Check every line below for the word "BSDF" and show those that hold it.

-.-.-

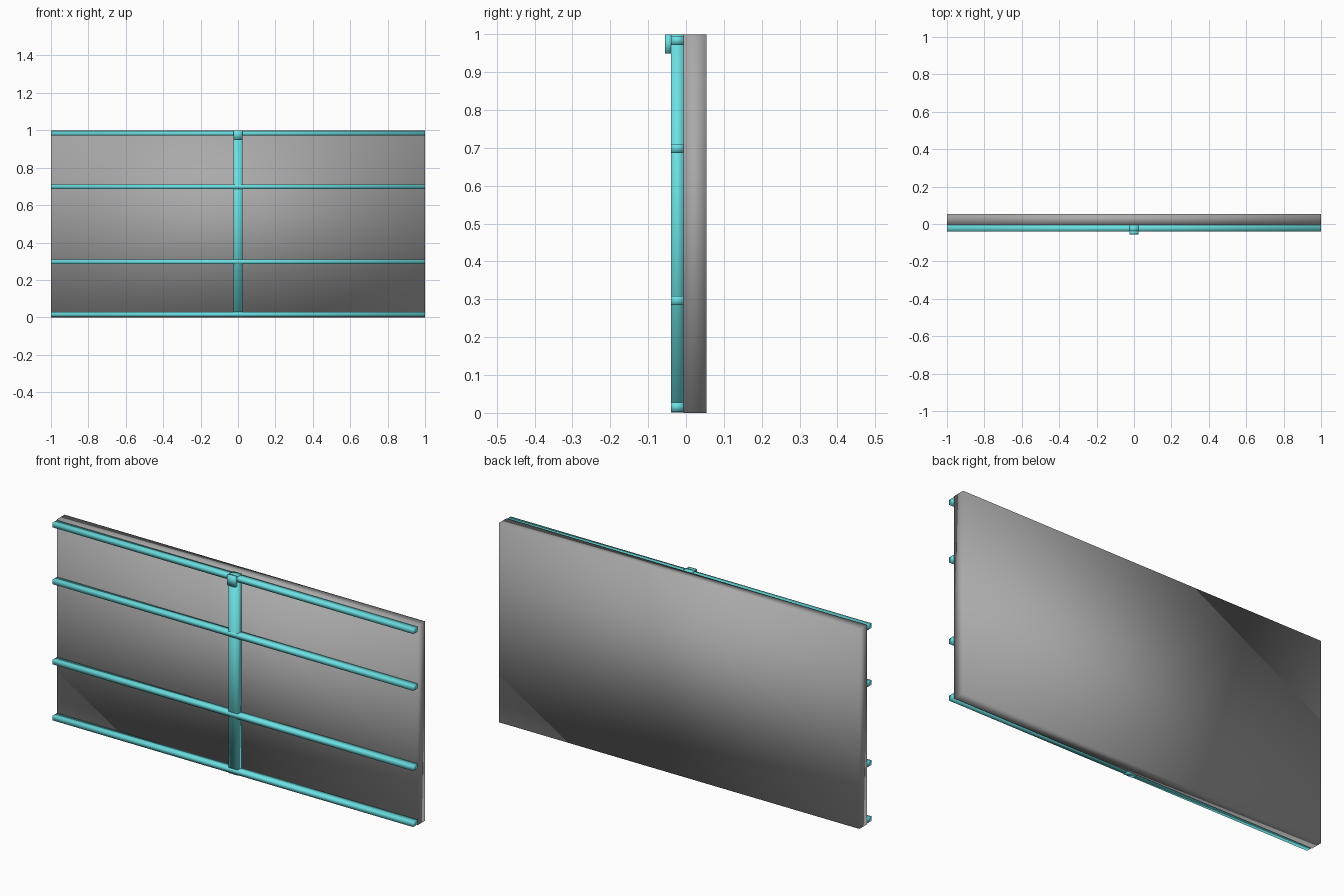
import bpy

cube = bpy.data.objects.get("Cube")
if cube:
    bpy.data.objects.remove(cube, do_unlink=True)


def material(name, rgb):
    mat = bpy.data.materials.new(name)
    mat.use_nodes = True
    mat.diffuse_color = (*rgb, 1)
    mat.node_tree.nodes["Principled BSDF"].inputs["Base Color"].default_value = (*rgb, 1)
    return mat


grey = material("grey", (0.4, 0.4, 0.4))
teal = material("teal", (0.15, 0.75, 0.77))


def box(name, x, y, z, mat):
    """Soft-shaded box spanning the given (min, max) ranges."""
    bpy.ops.mesh.primitive_cube_add(size=1)
    ob = bpy.context.object
    ob.name = name
    ob.data.name = name
    ranges = (x, y, z)
    ob.location = [(a + b) / 2 for a, b in ranges]
    ob.scale = [b - a for a, b in ranges]
    bpy.ops.object.transform_apply(location=True, rotation=False, scale=True)
    bpy.ops.object.shade_smooth()
    ob.data.materials.append(mat)
    return ob


# Main slab
box("panel", (-1, 1), (-0.006, 0.054), (0, 1), grey)

# Horizontal rails on the front
for name, z in (("bottom", 0.016), ("lower", 0.297), ("upper", 0.699), ("top", 0.984)):
    box(name + "_rail", (-1, 1), (-0.04, -0.006), (z - 0.012, z + 0.012), teal)

# Central post and the hook over its top
box("post", (-0.025, 0.025), (-0.039, -0.006), (0.001, 0.997), teal)
box("hook_front", (-0.023, 0.023), (-0.055, -0.038), (0.95, 1), teal)
box("hook_top", (-0.023, 0.023), (-0.045, -0.005), (0.993, 1), teal)
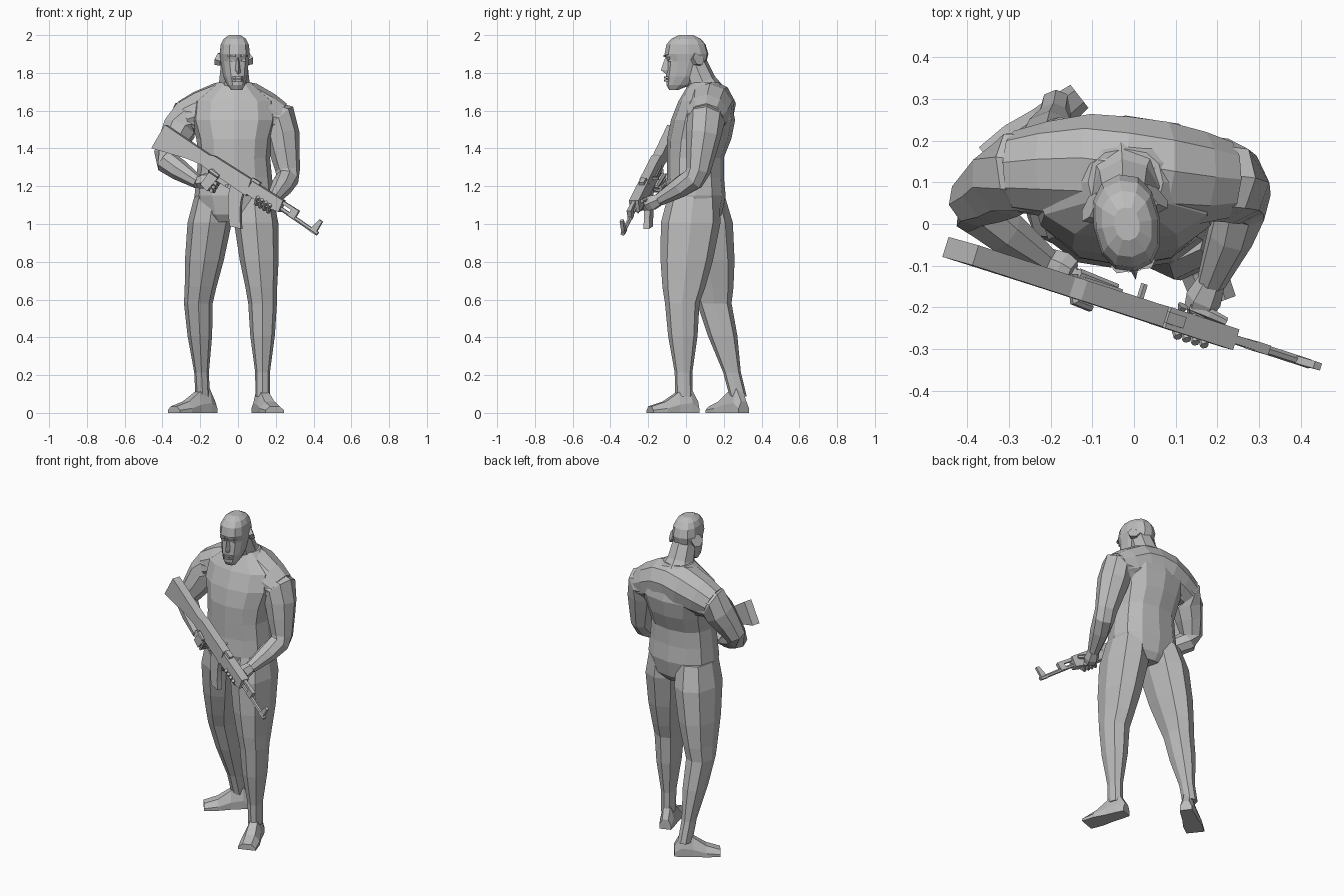
import bpy, bmesh, math
from mathutils import Vector, Matrix

cube = bpy.data.objects.get("Cube")
if cube:
    bpy.data.objects.remove(cube, do_unlink=True)

shade = (0.5, 0.5, 0.5, 1)
grey = bpy.data.materials.new("plain grey")
grey.use_nodes = True
grey.diffuse_color = shade
grey.node_tree.nodes["Principled BSDF"].inputs["Base Color"].default_value = shade


def skin(name, rings, matrix=Matrix()):
    """Join equal rings of points with quads, cap both ends, keep faces flat."""
    bm = bmesh.new()
    loops = [[bm.verts.new(matrix @ Vector(point)) for point in ring] for ring in rings]
    count = len(loops[0])
    for low, high in zip(loops, loops[1:]):
        for i in range(count):
            j = (i + 1) % count
            bm.faces.new((low[i], low[j], high[j], high[i]))
    bm.faces.new(loops[0])
    bm.faces.new(loops[-1])
    bmesh.ops.recalc_face_normals(bm, faces=bm.faces)
    mesh = bpy.data.meshes.new(name)
    bm.to_mesh(mesh)
    bm.free()
    mesh.materials.append(grey)
    bpy.context.collection.objects.link(bpy.data.objects.new(name, mesh))


def level_ring(centre, width, depth, sides):
    """Horizontal, slightly squared oval."""
    def soft(value):
        return math.copysign(abs(value) ** 0.85, value)
    ring = []
    for i in range(sides):
        angle = math.tau * i / sides
        ring.append(Vector(centre) + Vector((width * soft(math.sin(angle)), depth * soft(math.cos(angle)), 0)))
    return ring


def limb(name, path, sides=8, matrix=Matrix()):
    """Tube along points, each paired with its own radius."""
    centres = [Vector(point) for point, radius in path]
    rings = []
    for i, (point, radius) in enumerate(path):
        along = centres[min(i + 1, len(path) - 1)] - centres[max(i - 1, 0)]
        across = along.cross(Vector((0.3, 1, 0.2))).normalized()
        other = along.cross(across).normalized()
        angles = [math.tau * (k + 0.5) / sides for k in range(sides)]
        rings.append([centres[i] + radius * 1.04 * (across * math.cos(a) + other * math.sin(a)) for a in angles])
    skin(name, rings, matrix)


# Torso: even levels from the crotch to the neck, the chest leaning back
widths = (0.14, 0.18, 0.21, 0.2, 0.19, 0.2, 0.23, 0.22, 0.09)
depths = (0.11, 0.14, 0.16, 0.15, 0.15, 0.17, 0.17, 0.14, 0.08)
torso = []
for step, (width, depth) in enumerate(zip(widths, depths)):
    z = max(0.95 + step / 10, 1.01)
    lean = min(max(z - 1.1, 0.25) / 5, 0.1)
    torso.append(level_ring((-0.02, lean, z), width, depth, 12))
skin("torso", torso)
limb("neck", [((-0.02, 0.11, 1.66), 0.12), ((-0.02, 0.08, 1.75), 0.078), ((-0.02, 0.04, 1.85), 0.068)])
# Upper back and shoulder muscles sloping down from the neck
right_shoulder, left_shoulder = Vector((-0.28, 0.125, 1.56)), Vector((0.22, 0.105, 1.55))
limb("shoulders", [
    (right_shoulder, 0.095), ((-0.2, 0.13, 1.59), 0.112), ((-0.1, 0.135, 1.62), 0.125), ((-0.02, 0.13, 1.63), 0.125),
    ((0.06, 0.12, 1.62), 0.125), ((0.15, 0.11, 1.58), 0.112), (left_shoulder, 0.092)], 10)


def leg(side, hip, knee, ankle, yaw):
    """Thigh and calf along two bones, then the foot."""
    hip, knee, ankle = Vector(hip), Vector(knee), Vector(ankle)
    rings = []
    for start, end, share, radius in [
            (hip, knee, 0, 0.1), (hip, knee, 0.25, 0.117), (hip, knee, 0.6, 0.103),
            (hip, knee, 0.85, 0.084), (knee, ankle, 0, 0.076), (knee, ankle, 0.4, 0.065),
            (knee, ankle, 0.85, 0.039), (knee, ankle, 1.15, 0.038)]:
        stretch = 1.35 if start is hip else 1.2
        rings.append(level_ring(start.lerp(end, share), radius, radius * stretch, 8))
    skin(side + "_leg", rings)
    # Foot sections run from heel to toe
    forward = Vector((math.sin(yaw), -math.cos(yaw), 0))
    sideways = forward.cross(Vector((0, 0, 1)))
    profile = [(-1, 0), (-1, 0.4), (-0.5, 1), (0.5, 1), (1, 0.4), (1, 0)]
    sections = []
    for reach, half, height in [(-0.075, 0.035, 0.06), (-0.035, 0.04, 0.13), (0.035, 0.044, 0.11),
                                (0.11, 0.055, 0.06), (0.19, 0.052, 0.035)]:
        middle = Vector((ankle.x, ankle.y, 0)) + forward * reach
        sections.append([middle + sideways * half * a + Vector((0, 0, height * b)) for a, b in profile])
    skin(side + "_foot", sections)


leg("right", (-0.13, 0.07, 1.15), (-0.21, 0.15, 0.58), (-0.19, 0.26, 0.15), math.radians(-52))
leg("left", (0.085, 0.04, 1.15), (0.13, -0.02, 0.58), (0.13, -0.012, 0.15), math.radians(20))

# Rifle space: u runs to the muzzle, w downwards, s towards the body
along = Vector((0.68, -0.22, -0.43)).normalized()
body_side = along.cross(Vector((-0.5, 0.14, -0.85))).normalized()
down = body_side.cross(along)
butt = Vector((-0.38, -0.075, 1.525))


def gun(u, w, s=0.0):
    return butt + along * u + down * w + body_side * s


def plate(name, outline, half, shift=0.0):
    """Side outline of a rifle part given thickness."""
    skin(name, [[gun(u, w, shift + s) for u, w in outline] for s in (-half, half)])


def bar(name, back, front, top, bottom, half, shift=0.0):
    plate(name, [(back, top), (front, top), (front, bottom), (back, bottom)], half, shift)


plate("rifle_stock", [(0, 0), (0.3, 0.01), (0.3, 0.075), (0.2, 0.09), (0, 0.145)], 0.025)
plate("rifle_receiver", [(0.29, 0.01), (0.32, 0), (0.56, 0), (0.58, 0.09), (0.29, 0.08)], 0.025)
plate("rifle_handguard", [(0.57, 0.005), (0.77, 0.005), (0.78, 0.07), (0.7, 0.085), (0.57, 0.08)], 0.026)
plate("rifle_grip", [(0.34, 0.07), (0.4, 0.07), (0.38, 0.18), (0.33, 0.17)], 0.017)
bar("trigger_guard", 0.39, 0.48, 0.08, 0.11, 0.005)
bar("gas_tube", 0.77, 0.86, 0.008, 0.026, 0.01)
bar("gas_block", 0.83, 0.87, 0.008, 0.06, 0.012)
bar("rear_sight", 0.56, 0.61, -0.01, 0.01, 0.014)
bar("bolt_handle", 0.49, 0.5, 0.025, 0.04, 0.02, 0.04)
bar("selector_lever", 0.34, 0.45, 0.045, 0.055, 0.004, 0.028)
plate("front_sight", [(0.99, -0.01), (1.01, -0.01), (1.01, 0.07), (0.97, 0.07)], 0.009)
limb("rifle_barrel", [(gun(0.74, 0.05), 0.011), (gun(1.02, 0.06), 0.011)], 6)

# Magazine: a band that sweeps forward as it drops
bend = [(step / 4, 0.08 + step / 4 * 0.185) for step in range(5)]
rear_edge = [(0.475 + 0.11 * t ** 1.5, w + 0.01 * t) for t, w in bend]
front_edge = [(0.555 + 0.09 * t ** 1.5, w - 0.01 * t) for t, w in bend]
plate("rifle_magazine", rear_edge + front_edge[::-1], 0.016)


def arm(side, shoulder, elbow, wrist, grip):
    """Upper arm and forearm, then a palm reaching the rifle."""
    elbow, wrist = Vector(elbow), Vector(wrist)
    chest = Vector((-0.02, 0.12, 1.58))
    limb(side + "_arm", [
        (chest.lerp(shoulder, 0.7), 0.1), (shoulder, 0.097), (shoulder.lerp(elbow, 0.25), 0.09),
        (shoulder.lerp(elbow, 0.55), 0.078), (shoulder.lerp(elbow, 0.9), 0.062), (elbow.lerp(wrist, 0.1), 0.06),
        (elbow.lerp(wrist, 0.45), 0.055), (wrist, 0.034)])
    limb(side + "_palm", [(wrist, 0.033), (wrist.lerp(grip, 0.6), 0.042), (grip, 0.035)], 6)


arm("right", right_shoulder, (-0.395, 0.045, 1.34), (-0.21, -0.09, 1.22), gun(0.35, 0.13, 0.03))
arm("left", left_shoulder, (0.268, 0.06, 1.25), (0.185, -0.14, 1.13), gun(0.69, 0.08, 0.04))


def finger(name, points):
    limb(name, list(zip(points, (0.014, 0.013, 0.01))), 6)


# Right fingers wrap the grip, left fingers cup the handguard
for i in range(4):
    w = 0.1 + 0.022 * i
    u = 0.645 + 0.026 * i
    reach = 0.4 if i else 0.46
    finger("right_finger", [gun(0.35, w, 0.035), gun(reach, w, 0.03), gun(reach, w, -0.02)])
    finger("left_finger", [gun(u, 0.08, 0.04), gun(u, 0.1), gun(u, 0.06, -0.036)])
finger("right_thumb", [gun(0.33, 0.09, 0.03), gun(0.35, 0.075, -0.03), gun(0.4, 0.08, -0.033)])
finger("left_thumb", [gun(0.66, 0.07, 0.045), gun(0.7, 0.04, 0.04), gun(0.74, 0.025, 0.034)])

# Head, turned a little to its left: height, half width, front, back
turn = Matrix.Translation((-0.017, 0, 0)) @ Matrix.Rotation(math.radians(9), 4, "Z")
skull = []
for z, half, front, back in [
        (1.71, 0.03, -0.09, -0.04), (1.735, 0.047, -0.105, 0.02), (1.78, 0.063, -0.107, 0.08),
        (1.86, 0.075, -0.1, 0.11), (1.9, 0.08, -0.115, 0.12), (1.95, 0.075, -0.105, 0.105),
        (1.98, 0.06, -0.08, 0.08), (2, 0.03, -0.04, 0.04)]:
    skull.append(level_ring((0, (front + back) / 2, z), half, (back - front) / 2, 12))
skin("head", skull, turn)


def face_strip(name, x, y, z, half, height):
    """Small wedge that pokes out of the face, pointed at its ends."""
    outline = [(-half, 0.02), (-half / 2, 0), (half / 2, 0), (half, 0.02)]
    skin(name, [[(x + a, y + b, z + h) for a, b in outline] for h in (-height, height)], turn)


skin("nose", [[(side * half, y, z) for side, y in ((-1, -0.09), (0, tip), (1, -0.09))]
              for z, half, tip in ((1.885, 0.008, -0.11), (1.815, 0.018, -0.135), (1.795, 0.018, -0.11))], turn)
for z in (1.76, 1.775):
    face_strip("lip", 0, -0.115, z, 0.03, 0.005)
for name, m in (("right", -1), ("left", 1)):
    face_strip(name + "_brow", m * 0.03, -0.113, 1.89, 0.025, 0.006)
    face_strip(name + "_eye", m * 0.032, -0.1, 1.866, 0.018, 0.006)
    limb(name + "_ear", [((m * 0.06, 0.04, 1.865), 0.03), ((m * 0.083, 0.055, 1.875), 0.037)], 6, turn)
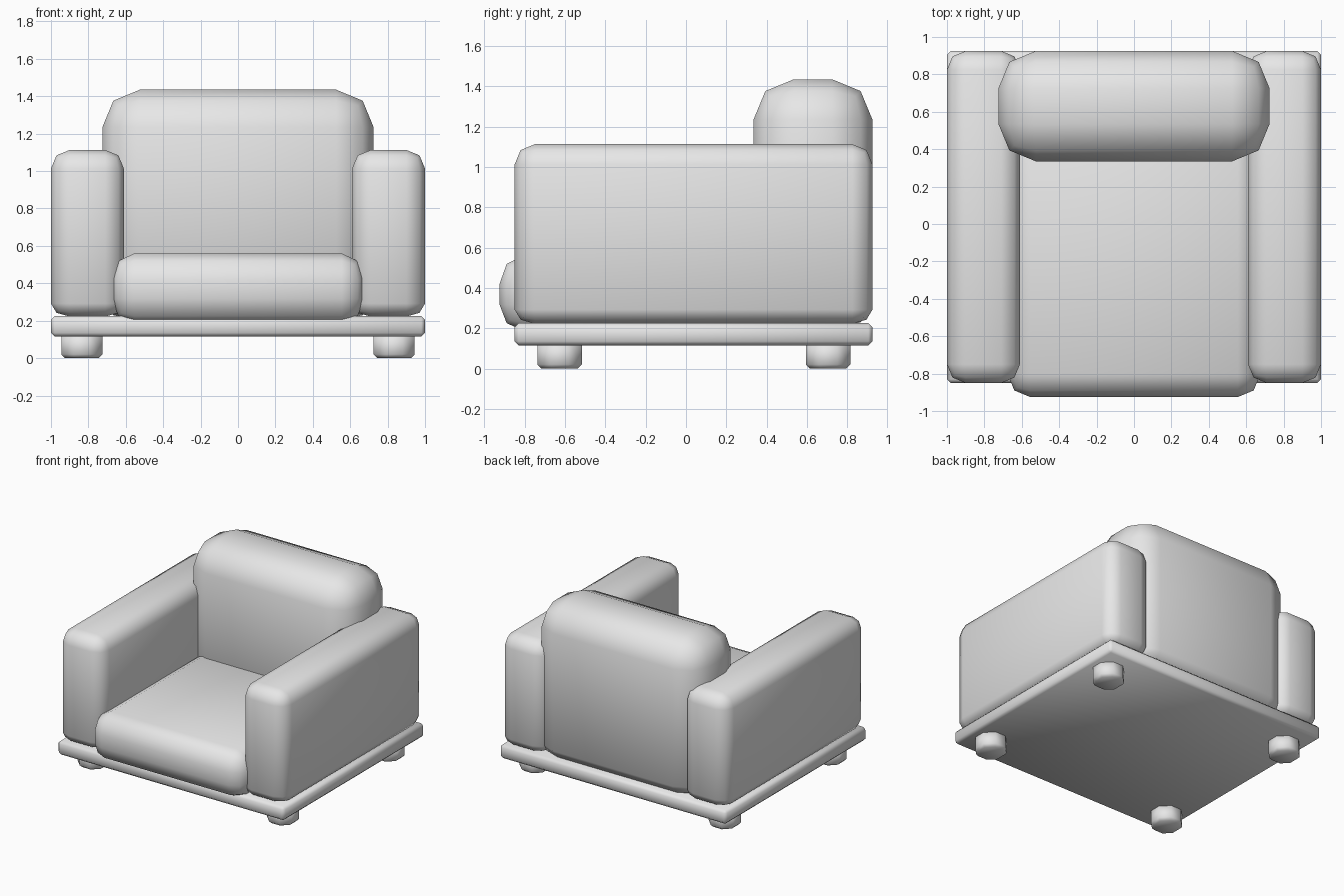
import bpy
import bmesh
from mathutils import Vector

if "Cube" in bpy.data.objects:
    bpy.data.objects.remove(bpy.data.objects["Cube"], do_unlink=True)

grey = bpy.data.materials.new("light_grey")
grey.use_nodes = True
grey.diffuse_color = (0.8, 0.8, 0.8, 1)
grey.node_tree.nodes["Principled BSDF"].inputs["Base Color"].default_value = (0.8, 0.8, 0.8, 1)


def finish(name, bm):
    for face in bm.faces:
        face.smooth = True
    mesh = bpy.data.meshes.new(name)
    bm.to_mesh(mesh)
    bm.free()
    mesh.materials.append(grey)
    obj = bpy.data.objects.new(name, mesh)
    bpy.context.collection.objects.link(obj)
    return obj


def rounded_box(name, low, high, radius, bottom, segments=2):
    """Box from low to high; radius per axis, with its own radius at the bottom."""
    bm = bmesh.new()
    bmesh.ops.create_cube(bm, size=2)
    bmesh.ops.bevel(bm, geom=bm.edges[:], offset=0.5, segments=segments,
                    profile=0.5, affect='EDGES')
    low, high = Vector(low), Vector(high)
    middle, half = (low + high) / 2, (high - low) / 2
    for v in bm.verts:
        for axis in range(3):
            c = v.co[axis]
            r = bottom if axis == 2 and c < 0 else radius[axis]
            inset = (1 - abs(c)) * 2 * r
            v.co[axis] = middle[axis] + (half[axis] - inset) * (1 if c > 0 else -1)
    return finish(name, bm)


# Base board
rounded_box("base", (-1, -0.85, 0.115), (1, 0.925, 0.225), (0.02, 0.02, 0.02), 0.02, 1)

# Cushions
rounded_box("seat_cushion", (-0.675, -0.925, 0.187), (0.675, 0.6, 0.56),
            (0.12, 0.12, 0.14), 0.13)
rounded_box("back_cushion", (-0.725, 0.335, 0.2), (0.725, 0.925, 1.435),
            (0.2, 0.2, 0.2), 0.1)

# Arms
for side, x in (("left", 0.805), ("right", -0.805)):
    rounded_box(side + "_arm", (x - 0.195, -0.85, 0.222), (x + 0.195, 0.925, 1.113),
                (0.1, 0.1, 0.1), 0.07)

# Eight-sided feet, rounded at the floor
for side, x in (("left", 0.835), ("right", -0.835)):
    for end, y in (("front", -0.627), ("back", 0.705)):
        bm = bmesh.new()
        bmesh.ops.create_cone(bm, cap_ends=True, segments=8, radius1=0.119,
                              radius2=0.119, depth=0.13)
        # Turn the feet so that flat sides face the front
        first = max(bm.verts, key=lambda v: v.co.x).co
        if abs(first.y) < 0.01:
            for v in bm.verts:
                v.co.xy = Vector((v.co.x - v.co.y, v.co.x + v.co.y)).normalized() * 0.119
                v.co.xy = Vector((v.co.x * 0.924 - v.co.y * 0.383,
                                  v.co.x * 0.383 + v.co.y * 0.924))
        rim = [e for e in bm.edges if all(v.co.z < 0 for v in e.verts)]
        bmesh.ops.bevel(bm, geom=rim, offset=0.02, segments=1, affect='EDGES')
        foot = finish(f"{end}_{side}_foot", bm)
        foot.location = (x, y, 0.065)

-.-.-

__Answer box__
    mat.node_tree.nodes["Principled BSDF"].inputs["Base Color"].default_value = (*rgb, 1)
grey.node_tree.nodes["Principled BSDF"].inputs["Base Color"].default_value = shade
grey.node_tree.nodes["Principled BSDF"].inputs["Base Color"].default_value = (0.8, 0.8, 0.8, 1)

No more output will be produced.